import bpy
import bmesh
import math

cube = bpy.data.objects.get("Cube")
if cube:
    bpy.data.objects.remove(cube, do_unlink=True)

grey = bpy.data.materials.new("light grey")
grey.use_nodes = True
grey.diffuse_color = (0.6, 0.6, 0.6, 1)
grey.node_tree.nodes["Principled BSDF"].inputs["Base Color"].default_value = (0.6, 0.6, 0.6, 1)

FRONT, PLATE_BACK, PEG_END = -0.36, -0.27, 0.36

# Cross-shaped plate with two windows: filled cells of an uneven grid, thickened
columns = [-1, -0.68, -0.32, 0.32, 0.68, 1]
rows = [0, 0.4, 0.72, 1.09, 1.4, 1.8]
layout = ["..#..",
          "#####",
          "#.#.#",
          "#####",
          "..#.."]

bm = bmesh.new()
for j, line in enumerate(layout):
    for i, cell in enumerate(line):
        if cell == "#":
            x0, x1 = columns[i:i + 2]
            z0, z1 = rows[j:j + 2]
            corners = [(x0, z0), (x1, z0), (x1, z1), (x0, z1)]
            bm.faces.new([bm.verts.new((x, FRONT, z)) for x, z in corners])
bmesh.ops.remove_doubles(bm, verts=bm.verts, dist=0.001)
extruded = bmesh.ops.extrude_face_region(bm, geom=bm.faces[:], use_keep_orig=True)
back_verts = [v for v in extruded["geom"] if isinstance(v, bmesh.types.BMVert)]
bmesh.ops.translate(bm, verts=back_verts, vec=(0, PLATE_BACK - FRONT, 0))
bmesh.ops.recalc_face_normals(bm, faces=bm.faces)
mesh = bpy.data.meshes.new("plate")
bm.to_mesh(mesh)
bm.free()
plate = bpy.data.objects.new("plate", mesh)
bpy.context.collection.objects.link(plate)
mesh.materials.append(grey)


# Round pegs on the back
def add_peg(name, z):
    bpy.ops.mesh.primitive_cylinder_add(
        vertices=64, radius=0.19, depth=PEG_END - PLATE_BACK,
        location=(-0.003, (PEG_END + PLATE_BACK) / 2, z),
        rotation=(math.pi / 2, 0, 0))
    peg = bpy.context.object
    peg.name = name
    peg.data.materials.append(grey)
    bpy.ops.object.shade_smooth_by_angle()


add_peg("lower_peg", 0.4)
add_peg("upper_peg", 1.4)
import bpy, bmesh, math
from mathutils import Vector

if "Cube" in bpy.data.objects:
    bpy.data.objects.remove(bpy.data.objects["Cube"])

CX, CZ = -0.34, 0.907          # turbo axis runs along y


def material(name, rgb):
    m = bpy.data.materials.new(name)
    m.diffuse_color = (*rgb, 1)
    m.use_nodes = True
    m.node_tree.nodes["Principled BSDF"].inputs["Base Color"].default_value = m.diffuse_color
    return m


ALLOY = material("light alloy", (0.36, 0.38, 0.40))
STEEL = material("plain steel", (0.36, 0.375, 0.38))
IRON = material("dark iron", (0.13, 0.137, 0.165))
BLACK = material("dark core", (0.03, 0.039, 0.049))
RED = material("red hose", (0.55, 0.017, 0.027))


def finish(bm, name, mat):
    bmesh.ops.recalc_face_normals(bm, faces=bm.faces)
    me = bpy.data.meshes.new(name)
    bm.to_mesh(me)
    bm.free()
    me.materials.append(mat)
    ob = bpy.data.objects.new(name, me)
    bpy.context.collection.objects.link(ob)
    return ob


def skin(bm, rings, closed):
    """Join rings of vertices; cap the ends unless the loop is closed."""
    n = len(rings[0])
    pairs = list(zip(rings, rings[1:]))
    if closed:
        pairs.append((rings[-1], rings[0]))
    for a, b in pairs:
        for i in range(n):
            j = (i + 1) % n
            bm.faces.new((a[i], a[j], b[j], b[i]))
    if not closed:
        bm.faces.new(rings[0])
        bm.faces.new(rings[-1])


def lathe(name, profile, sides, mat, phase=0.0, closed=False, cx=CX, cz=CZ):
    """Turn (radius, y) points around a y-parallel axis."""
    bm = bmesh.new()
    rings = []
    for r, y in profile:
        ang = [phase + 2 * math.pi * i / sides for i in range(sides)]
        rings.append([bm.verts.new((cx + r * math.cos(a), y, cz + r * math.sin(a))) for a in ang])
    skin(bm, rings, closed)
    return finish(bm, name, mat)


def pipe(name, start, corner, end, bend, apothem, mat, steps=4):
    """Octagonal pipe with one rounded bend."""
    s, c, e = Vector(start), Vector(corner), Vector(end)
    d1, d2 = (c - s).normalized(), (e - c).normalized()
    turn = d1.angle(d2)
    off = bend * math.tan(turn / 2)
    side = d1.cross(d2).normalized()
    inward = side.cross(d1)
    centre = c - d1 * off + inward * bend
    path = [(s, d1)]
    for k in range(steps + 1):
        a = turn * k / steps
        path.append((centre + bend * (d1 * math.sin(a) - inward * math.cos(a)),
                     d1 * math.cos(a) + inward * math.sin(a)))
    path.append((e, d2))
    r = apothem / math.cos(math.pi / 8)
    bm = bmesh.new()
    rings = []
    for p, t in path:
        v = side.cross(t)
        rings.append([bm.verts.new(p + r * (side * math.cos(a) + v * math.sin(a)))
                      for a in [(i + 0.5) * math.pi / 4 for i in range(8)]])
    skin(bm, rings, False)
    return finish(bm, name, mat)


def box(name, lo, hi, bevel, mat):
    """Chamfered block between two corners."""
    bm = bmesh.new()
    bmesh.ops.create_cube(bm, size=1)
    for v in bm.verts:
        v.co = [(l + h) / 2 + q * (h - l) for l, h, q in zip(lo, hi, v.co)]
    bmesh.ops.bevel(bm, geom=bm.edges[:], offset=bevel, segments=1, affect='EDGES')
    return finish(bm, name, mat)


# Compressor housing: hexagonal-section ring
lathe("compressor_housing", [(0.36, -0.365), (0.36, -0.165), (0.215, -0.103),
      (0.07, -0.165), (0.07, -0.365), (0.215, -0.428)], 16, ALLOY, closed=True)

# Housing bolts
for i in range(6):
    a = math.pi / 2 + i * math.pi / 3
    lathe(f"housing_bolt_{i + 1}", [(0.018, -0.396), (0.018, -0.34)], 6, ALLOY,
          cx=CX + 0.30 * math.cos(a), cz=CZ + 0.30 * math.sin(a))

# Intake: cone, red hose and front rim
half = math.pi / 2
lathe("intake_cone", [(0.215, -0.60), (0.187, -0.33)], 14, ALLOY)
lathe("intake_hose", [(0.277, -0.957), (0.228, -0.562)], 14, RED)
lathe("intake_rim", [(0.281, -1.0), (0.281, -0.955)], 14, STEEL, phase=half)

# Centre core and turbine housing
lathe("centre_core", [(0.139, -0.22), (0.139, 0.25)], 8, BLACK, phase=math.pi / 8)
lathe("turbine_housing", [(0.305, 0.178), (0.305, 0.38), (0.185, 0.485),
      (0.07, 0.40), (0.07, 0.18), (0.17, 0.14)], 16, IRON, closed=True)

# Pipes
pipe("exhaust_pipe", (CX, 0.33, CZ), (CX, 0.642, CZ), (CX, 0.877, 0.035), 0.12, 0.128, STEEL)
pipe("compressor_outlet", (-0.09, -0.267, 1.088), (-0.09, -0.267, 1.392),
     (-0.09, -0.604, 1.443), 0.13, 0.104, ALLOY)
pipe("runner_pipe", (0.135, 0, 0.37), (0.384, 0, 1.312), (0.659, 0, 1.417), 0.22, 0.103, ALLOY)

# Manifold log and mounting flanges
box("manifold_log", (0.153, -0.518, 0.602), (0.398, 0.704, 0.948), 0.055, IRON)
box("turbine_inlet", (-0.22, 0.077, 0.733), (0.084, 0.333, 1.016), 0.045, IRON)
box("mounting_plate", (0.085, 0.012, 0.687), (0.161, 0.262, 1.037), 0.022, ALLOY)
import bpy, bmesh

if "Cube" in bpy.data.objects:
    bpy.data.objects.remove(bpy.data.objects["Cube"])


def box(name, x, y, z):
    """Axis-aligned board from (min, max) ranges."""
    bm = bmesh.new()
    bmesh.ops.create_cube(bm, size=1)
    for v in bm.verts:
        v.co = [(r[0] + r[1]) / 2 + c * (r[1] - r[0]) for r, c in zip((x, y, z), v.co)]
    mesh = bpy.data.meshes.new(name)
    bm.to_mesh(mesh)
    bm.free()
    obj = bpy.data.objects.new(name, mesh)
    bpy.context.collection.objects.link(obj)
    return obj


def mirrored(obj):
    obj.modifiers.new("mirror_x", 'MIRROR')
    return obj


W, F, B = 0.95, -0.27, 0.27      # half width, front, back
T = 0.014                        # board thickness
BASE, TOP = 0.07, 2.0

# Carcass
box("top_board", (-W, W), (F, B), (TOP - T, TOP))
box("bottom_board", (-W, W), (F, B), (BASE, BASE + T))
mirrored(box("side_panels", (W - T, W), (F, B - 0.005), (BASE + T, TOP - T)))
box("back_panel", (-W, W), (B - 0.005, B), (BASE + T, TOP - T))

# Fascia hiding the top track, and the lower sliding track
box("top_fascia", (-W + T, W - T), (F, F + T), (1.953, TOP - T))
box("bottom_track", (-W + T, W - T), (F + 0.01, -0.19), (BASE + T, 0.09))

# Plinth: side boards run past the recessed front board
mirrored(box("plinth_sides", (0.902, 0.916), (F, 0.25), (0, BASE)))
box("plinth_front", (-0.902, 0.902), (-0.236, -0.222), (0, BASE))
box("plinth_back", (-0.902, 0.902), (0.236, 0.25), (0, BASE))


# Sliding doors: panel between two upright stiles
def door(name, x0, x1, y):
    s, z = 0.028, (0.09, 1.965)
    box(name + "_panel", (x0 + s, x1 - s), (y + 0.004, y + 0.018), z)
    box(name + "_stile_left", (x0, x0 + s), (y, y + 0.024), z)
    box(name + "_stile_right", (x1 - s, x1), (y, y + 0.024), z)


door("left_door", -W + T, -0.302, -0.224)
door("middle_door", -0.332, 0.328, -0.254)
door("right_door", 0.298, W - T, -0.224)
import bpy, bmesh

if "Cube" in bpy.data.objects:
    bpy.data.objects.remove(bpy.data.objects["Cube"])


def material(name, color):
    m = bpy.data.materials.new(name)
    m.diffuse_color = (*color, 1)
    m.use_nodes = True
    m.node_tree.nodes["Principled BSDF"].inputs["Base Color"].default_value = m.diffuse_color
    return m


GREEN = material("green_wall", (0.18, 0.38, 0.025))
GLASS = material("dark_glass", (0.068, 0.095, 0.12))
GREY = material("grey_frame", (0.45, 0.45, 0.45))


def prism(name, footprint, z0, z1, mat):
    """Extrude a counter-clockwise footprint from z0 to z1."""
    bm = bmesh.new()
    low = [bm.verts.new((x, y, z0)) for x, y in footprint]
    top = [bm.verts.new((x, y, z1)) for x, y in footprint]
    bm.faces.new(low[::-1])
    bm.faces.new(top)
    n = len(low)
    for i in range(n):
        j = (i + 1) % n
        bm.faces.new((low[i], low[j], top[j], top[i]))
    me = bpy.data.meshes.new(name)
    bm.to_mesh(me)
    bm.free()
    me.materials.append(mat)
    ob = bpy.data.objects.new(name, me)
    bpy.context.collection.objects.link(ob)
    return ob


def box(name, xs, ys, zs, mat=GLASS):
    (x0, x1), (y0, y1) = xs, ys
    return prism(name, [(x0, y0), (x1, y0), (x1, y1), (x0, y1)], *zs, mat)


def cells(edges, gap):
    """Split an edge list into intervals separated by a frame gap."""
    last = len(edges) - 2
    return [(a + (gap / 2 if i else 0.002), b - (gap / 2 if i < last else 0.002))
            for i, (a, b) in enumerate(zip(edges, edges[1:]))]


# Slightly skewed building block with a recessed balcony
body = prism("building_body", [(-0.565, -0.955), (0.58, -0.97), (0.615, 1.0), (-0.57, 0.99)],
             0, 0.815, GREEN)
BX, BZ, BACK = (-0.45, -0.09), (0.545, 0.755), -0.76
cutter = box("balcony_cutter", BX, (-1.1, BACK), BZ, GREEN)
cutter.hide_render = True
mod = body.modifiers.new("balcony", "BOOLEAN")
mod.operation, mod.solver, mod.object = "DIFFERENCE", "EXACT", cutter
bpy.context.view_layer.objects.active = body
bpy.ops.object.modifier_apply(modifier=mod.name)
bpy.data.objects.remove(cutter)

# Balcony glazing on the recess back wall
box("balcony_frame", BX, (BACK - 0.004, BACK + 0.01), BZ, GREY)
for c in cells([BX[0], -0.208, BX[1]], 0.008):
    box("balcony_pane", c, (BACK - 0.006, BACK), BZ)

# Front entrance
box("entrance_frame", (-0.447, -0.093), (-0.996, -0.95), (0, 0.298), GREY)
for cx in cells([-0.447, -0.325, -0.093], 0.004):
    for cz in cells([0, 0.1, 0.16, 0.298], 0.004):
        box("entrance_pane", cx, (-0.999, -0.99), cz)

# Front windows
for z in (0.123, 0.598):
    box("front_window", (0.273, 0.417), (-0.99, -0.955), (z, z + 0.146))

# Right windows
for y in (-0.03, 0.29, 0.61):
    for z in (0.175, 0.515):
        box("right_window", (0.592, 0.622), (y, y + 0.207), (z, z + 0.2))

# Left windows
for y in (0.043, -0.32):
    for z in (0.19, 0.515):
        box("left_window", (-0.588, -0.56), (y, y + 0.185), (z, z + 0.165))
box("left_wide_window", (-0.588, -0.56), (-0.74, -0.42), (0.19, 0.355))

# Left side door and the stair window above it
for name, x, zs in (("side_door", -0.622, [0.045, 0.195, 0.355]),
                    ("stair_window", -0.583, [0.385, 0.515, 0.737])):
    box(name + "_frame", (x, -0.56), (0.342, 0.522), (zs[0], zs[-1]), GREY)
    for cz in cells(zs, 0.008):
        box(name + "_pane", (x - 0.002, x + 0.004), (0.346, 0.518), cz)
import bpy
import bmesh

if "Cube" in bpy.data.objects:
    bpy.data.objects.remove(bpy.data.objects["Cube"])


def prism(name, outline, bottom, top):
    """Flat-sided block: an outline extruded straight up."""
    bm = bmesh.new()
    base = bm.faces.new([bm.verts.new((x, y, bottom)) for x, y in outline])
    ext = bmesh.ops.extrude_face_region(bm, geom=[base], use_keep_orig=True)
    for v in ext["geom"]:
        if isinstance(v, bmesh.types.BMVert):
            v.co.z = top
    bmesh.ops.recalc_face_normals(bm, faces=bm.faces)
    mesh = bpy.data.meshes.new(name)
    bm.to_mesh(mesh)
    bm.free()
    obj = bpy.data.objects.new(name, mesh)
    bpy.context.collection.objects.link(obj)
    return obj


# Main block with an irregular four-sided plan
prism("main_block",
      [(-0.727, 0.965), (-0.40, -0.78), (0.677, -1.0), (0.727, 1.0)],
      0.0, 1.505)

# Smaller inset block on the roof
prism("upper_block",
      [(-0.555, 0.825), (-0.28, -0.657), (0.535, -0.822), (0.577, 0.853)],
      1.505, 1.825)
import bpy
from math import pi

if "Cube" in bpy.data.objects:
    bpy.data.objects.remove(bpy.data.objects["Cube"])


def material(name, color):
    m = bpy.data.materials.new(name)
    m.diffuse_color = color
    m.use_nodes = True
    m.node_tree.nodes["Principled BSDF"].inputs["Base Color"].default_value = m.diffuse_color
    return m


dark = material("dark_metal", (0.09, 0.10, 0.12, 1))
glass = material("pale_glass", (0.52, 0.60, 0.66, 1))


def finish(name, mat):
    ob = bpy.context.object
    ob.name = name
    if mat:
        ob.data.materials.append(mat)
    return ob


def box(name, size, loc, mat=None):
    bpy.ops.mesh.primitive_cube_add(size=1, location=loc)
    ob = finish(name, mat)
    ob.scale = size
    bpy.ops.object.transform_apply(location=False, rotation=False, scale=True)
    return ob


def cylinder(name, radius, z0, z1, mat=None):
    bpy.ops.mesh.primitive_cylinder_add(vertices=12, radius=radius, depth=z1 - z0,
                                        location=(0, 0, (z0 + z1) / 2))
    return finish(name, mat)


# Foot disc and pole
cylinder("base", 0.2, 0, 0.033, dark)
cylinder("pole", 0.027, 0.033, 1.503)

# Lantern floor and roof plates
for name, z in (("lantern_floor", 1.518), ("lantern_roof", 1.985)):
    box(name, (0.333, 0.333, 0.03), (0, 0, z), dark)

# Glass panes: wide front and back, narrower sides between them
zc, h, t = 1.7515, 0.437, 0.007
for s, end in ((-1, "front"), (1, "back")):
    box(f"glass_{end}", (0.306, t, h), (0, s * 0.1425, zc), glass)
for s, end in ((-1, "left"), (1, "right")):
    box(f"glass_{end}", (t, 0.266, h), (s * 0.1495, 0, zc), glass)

══════════════════════════════

To do
Determine how many lines in the data include the word "finish". Answer with that number alone.

Solution to this exercise
7